■ Exercise brief ■
Skip the images and repeat every entry word for word.

────────────────────

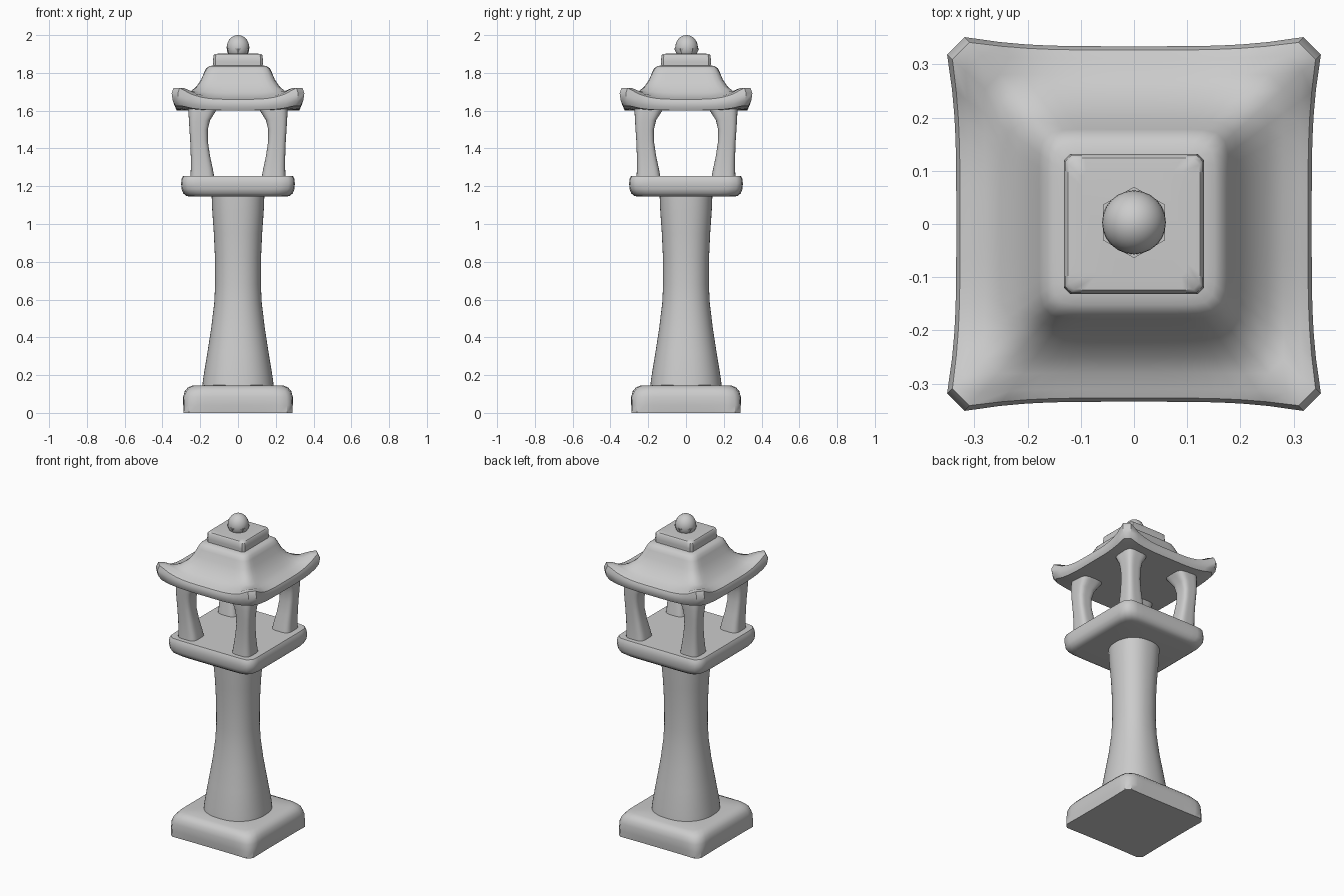
import bpy
import bmesh
from math import cos, sin, pi, radians

cube = bpy.data.objects.get("Cube")
if cube:
    bpy.data.objects.remove(cube, do_unlink=True)

stone = bpy.data.materials.new("grey stone")
stone.use_nodes = True
GREY = (0.6, 0.6, 0.6, 1)
stone.diffuse_color = GREY
bsdf = stone.node_tree.nodes["Principled BSDF"]
bsdf.inputs["Base Color"].default_value = GREY
bsdf.inputs["Roughness"].default_value = 0.9


def ring(bm, half, z, power, lift=0, flare=0, center=(0, 0), sides=64):
    """Loop between a circle (power 2) and a square (high power)."""
    verts = []
    for i in range(sides):
        a = 2 * pi * (i + 0.5) / sides
        c, s = abs(cos(a)), abs(sin(a))
        corner = (min(c, s) / max(c, s)) ** 4
        r = half * (1 + flare * corner) / (c ** power + s ** power) ** (1 / power)
        verts.append(bm.verts.new((center[0] + r * cos(a),
                                   center[1] + r * sin(a), z + lift * corner)))
    return verts


def finish(bm, name, angle=40):
    bmesh.ops.recalc_face_normals(bm, faces=bm.faces)
    mesh = bpy.data.meshes.new(name)
    bm.to_mesh(mesh)
    bm.free()
    mesh.materials.append(stone)
    obj = bpy.data.objects.new(name, mesh)
    bpy.context.collection.objects.link(obj)
    bpy.ops.object.select_all(action='DESELECT')
    obj.select_set(True)
    bpy.context.view_layer.objects.active = obj
    bpy.ops.object.shade_smooth_by_angle(angle=radians(angle))
    return obj


def loft(name, rows, sides=64):
    """Skin a stack of rings and cap both ends."""
    bm = bmesh.new()
    loops = [ring(bm, *row, sides=sides) for row in rows]
    for low, high in zip(loops, loops[1:]):
        for i in range(sides):
            j = (i + 1) % sides
            bm.faces.new((low[i], low[j], high[j], high[i]))
    bm.faces.new(loops[0][::-1])
    bm.faces.new(loops[-1])
    return finish(bm, name)


# Foot slab with softened top edges
loft("base_slab", [
    (0.285, 0, 22, 0, 0.02), (0.29, 0.04, 16), (0.29, 0.085, 12),
    (0.282, 0.115, 10), (0.265, 0.135, 9), (0.24, 0.145, 8), (0.15, 0.147, 6)])

# Waisted round column
loft("column", [
    (0.19, 0.13, 2.3), (0.185, 0.18, 2.3), (0.162, 0.32, 2.3),
    (0.142, 0.45, 2.2), (0.126, 0.58, 2.2), (0.121, 0.68, 2.2),
    (0.122, 0.82, 2.2), (0.128, 0.95, 2.2), (0.137, 1.08, 2.3), (0.14, 1.16, 2.3)])

# Platform, rounded below and crisp on top
loft("platform", [
    (0.25, 1.145, 9), (0.272, 1.148, 9), (0.29, 1.162, 10), (0.299, 1.185, 12),
    (0.301, 1.215, 14), (0.298, 1.24, 14), (0.29, 1.255, 16)])

# Four bowed posts, flaring inward at both ends: (inner edge, outer edge, height)
post_profile = [
    (0.125, 0.252, 1.245), (0.133, 0.25, 1.29), (0.148, 0.25, 1.36),
    (0.16, 0.253, 1.44), (0.16, 0.257, 1.5), (0.148, 0.26, 1.55),
    (0.125, 0.262, 1.585), (0.11, 0.262, 1.61)]
for side, sx in (("left", 1), ("right", -1)):
    for end, sy in (("front", -1), ("back", 1)):
        rows = []
        for inner, outer, z in post_profile:
            mid = (inner + outer) / 2
            rows.append(((outer - inner) / 2, z, 4, 0, 0, (sx * mid, sy * (mid + 0.01))))
        loft(f"{end}_{side}_post", rows, 32)

# Swept roof with upturned corners and a stepped crown
loft("roof", [
    (0.2, 1.602, 20), (0.27, 1.602, 24, 0.01), (0.325, 1.602, 30, 0.035, 0.03),
    (0.333, 1.62, 30, 0.05, 0.06), (0.334, 1.645, 28, 0.07, 0.08),
    (0.327, 1.66, 24, 0.09, 0.07), (0.31, 1.666, 20, 0.08, 0.04),
    (0.28, 1.675, 16, 0.04, 0.02), (0.25, 1.695, 12, 0.015, 0.02),
    (0.22, 1.728, 10), (0.195, 1.765, 9), (0.178, 1.805, 9),
    (0.168, 1.825, 9), (0.152, 1.836, 10), (0.128, 1.84, 14)])
loft("roof_cap", [
    (0.13, 1.83, 30), (0.132, 1.86, 30), (0.13, 1.893, 24),
    (0.124, 1.9, 18), (0.1, 1.902, 14)])

# Faceted collar below the finial
bm = bmesh.new()
bmesh.ops.create_cone(bm, cap_ends=True, segments=6, radius1=0.05,
                      radius2=0.067, depth=0.035)
bmesh.ops.translate(bm, vec=(0, 0.003, 1.912), verts=bm.verts)
finish(bm, "finial_collar", 30)

# Egg-shaped finial
bm = bmesh.new()
bmesh.ops.create_uvsphere(bm, u_segments=24, v_segments=16, radius=0.06)
bmesh.ops.scale(bm, vec=(1, 1, 1.1), verts=bm.verts)
bmesh.ops.translate(bm, vec=(0, 0.003, 1.934), verts=bm.verts)
finish(bm, "finial")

────────────────────

■ Expected answer ■
import bpy
import bmesh
from math import cos, sin, pi, radians

cube = bpy.data.objects.get("Cube")
if cube:
    bpy.data.objects.remove(cube, do_unlink=True)

stone = bpy.data.materials.new("grey stone")
stone.use_nodes = True
GREY = (0.6, 0.6, 0.6, 1)
stone.diffuse_color = GREY
bsdf = stone.node_tree.nodes["Principled BSDF"]
bsdf.inputs["Base Color"].default_value = GREY
bsdf.inputs["Roughness"].default_value = 0.9


def ring(bm, half, z, power, lift=0, flare=0, center=(0, 0), sides=64):
    """Loop between a circle (power 2) and a square (high power)."""
    verts = []
    for i in range(sides):
        a = 2 * pi * (i + 0.5) / sides
        c, s = abs(cos(a)), abs(sin(a))
        corner = (min(c, s) / max(c, s)) ** 4
        r = half * (1 + flare * corner) / (c ** power + s ** power) ** (1 / power)
        verts.append(bm.verts.new((center[0] + r * cos(a),
                                   center[1] + r * sin(a), z + lift * corner)))
    return verts


def finish(bm, name, angle=40):
    bmesh.ops.recalc_face_normals(bm, faces=bm.faces)
    mesh = bpy.data.meshes.new(name)
    bm.to_mesh(mesh)
    bm.free()
    mesh.materials.append(stone)
    obj = bpy.data.objects.new(name, mesh)
    bpy.context.collection.objects.link(obj)
    bpy.ops.object.select_all(action='DESELECT')
    obj.select_set(True)
    bpy.context.view_layer.objects.active = obj
    bpy.ops.object.shade_smooth_by_angle(angle=radians(angle))
    return obj


def loft(name, rows, sides=64):
    """Skin a stack of rings and cap both ends."""
    bm = bmesh.new()
    loops = [ring(bm, *row, sides=sides) for row in rows]
    for low, high in zip(loops, loops[1:]):
        for i in range(sides):
            j = (i + 1) % sides
            bm.faces.new((low[i], low[j], high[j], high[i]))
    bm.faces.new(loops[0][::-1])
    bm.faces.new(loops[-1])
    return finish(bm, name)


# Foot slab with softened top edges
loft("base_slab", [
    (0.285, 0, 22, 0, 0.02), (0.29, 0.04, 16), (0.29, 0.085, 12),
    (0.282, 0.115, 10), (0.265, 0.135, 9), (0.24, 0.145, 8), (0.15, 0.147, 6)])

# Waisted round column
loft("column", [
    (0.19, 0.13, 2.3), (0.185, 0.18, 2.3), (0.162, 0.32, 2.3),
    (0.142, 0.45, 2.2), (0.126, 0.58, 2.2), (0.121, 0.68, 2.2),
    (0.122, 0.82, 2.2), (0.128, 0.95, 2.2), (0.137, 1.08, 2.3), (0.14, 1.16, 2.3)])

# Platform, rounded below and crisp on top
loft("platform", [
    (0.25, 1.145, 9), (0.272, 1.148, 9), (0.29, 1.162, 10), (0.299, 1.185, 12),
    (0.301, 1.215, 14), (0.298, 1.24, 14), (0.29, 1.255, 16)])

# Four bowed posts, flaring inward at both ends: (inner edge, outer edge, height)
post_profile = [
    (0.125, 0.252, 1.245), (0.133, 0.25, 1.29), (0.148, 0.25, 1.36),
    (0.16, 0.253, 1.44), (0.16, 0.257, 1.5), (0.148, 0.26, 1.55),
    (0.125, 0.262, 1.585), (0.11, 0.262, 1.61)]
for side, sx in (("left", 1), ("right", -1)):
    for end, sy in (("front", -1), ("back", 1)):
        rows = []
        for inner, outer, z in post_profile:
            mid = (inner + outer) / 2
            rows.append(((outer - inner) / 2, z, 4, 0, 0, (sx * mid, sy * (mid + 0.01))))
        loft(f"{end}_{side}_post", rows, 32)

# Swept roof with upturned corners and a stepped crown
loft("roof", [
    (0.2, 1.602, 20), (0.27, 1.602, 24, 0.01), (0.325, 1.602, 30, 0.035, 0.03),
    (0.333, 1.62, 30, 0.05, 0.06), (0.334, 1.645, 28, 0.07, 0.08),
    (0.327, 1.66, 24, 0.09, 0.07), (0.31, 1.666, 20, 0.08, 0.04),
    (0.28, 1.675, 16, 0.04, 0.02), (0.25, 1.695, 12, 0.015, 0.02),
    (0.22, 1.728, 10), (0.195, 1.765, 9), (0.178, 1.805, 9),
    (0.168, 1.825, 9), (0.152, 1.836, 10), (0.128, 1.84, 14)])
loft("roof_cap", [
    (0.13, 1.83, 30), (0.132, 1.86, 30), (0.13, 1.893, 24),
    (0.124, 1.9, 18), (0.1, 1.902, 14)])

# Faceted collar below the finial
bm = bmesh.new()
bmesh.ops.create_cone(bm, cap_ends=True, segments=6, radius1=0.05,
                      radius2=0.067, depth=0.035)
bmesh.ops.translate(bm, vec=(0, 0.003, 1.912), verts=bm.verts)
finish(bm, "finial_collar", 30)

# Egg-shaped finial
bm = bmesh.new()
bmesh.ops.create_uvsphere(bm, u_segments=24, v_segments=16, radius=0.06)
bmesh.ops.scale(bm, vec=(1, 1, 1.1), verts=bm.verts)
bmesh.ops.translate(bm, vec=(0, 0.003, 1.934), verts=bm.verts)
finish(bm, "finial")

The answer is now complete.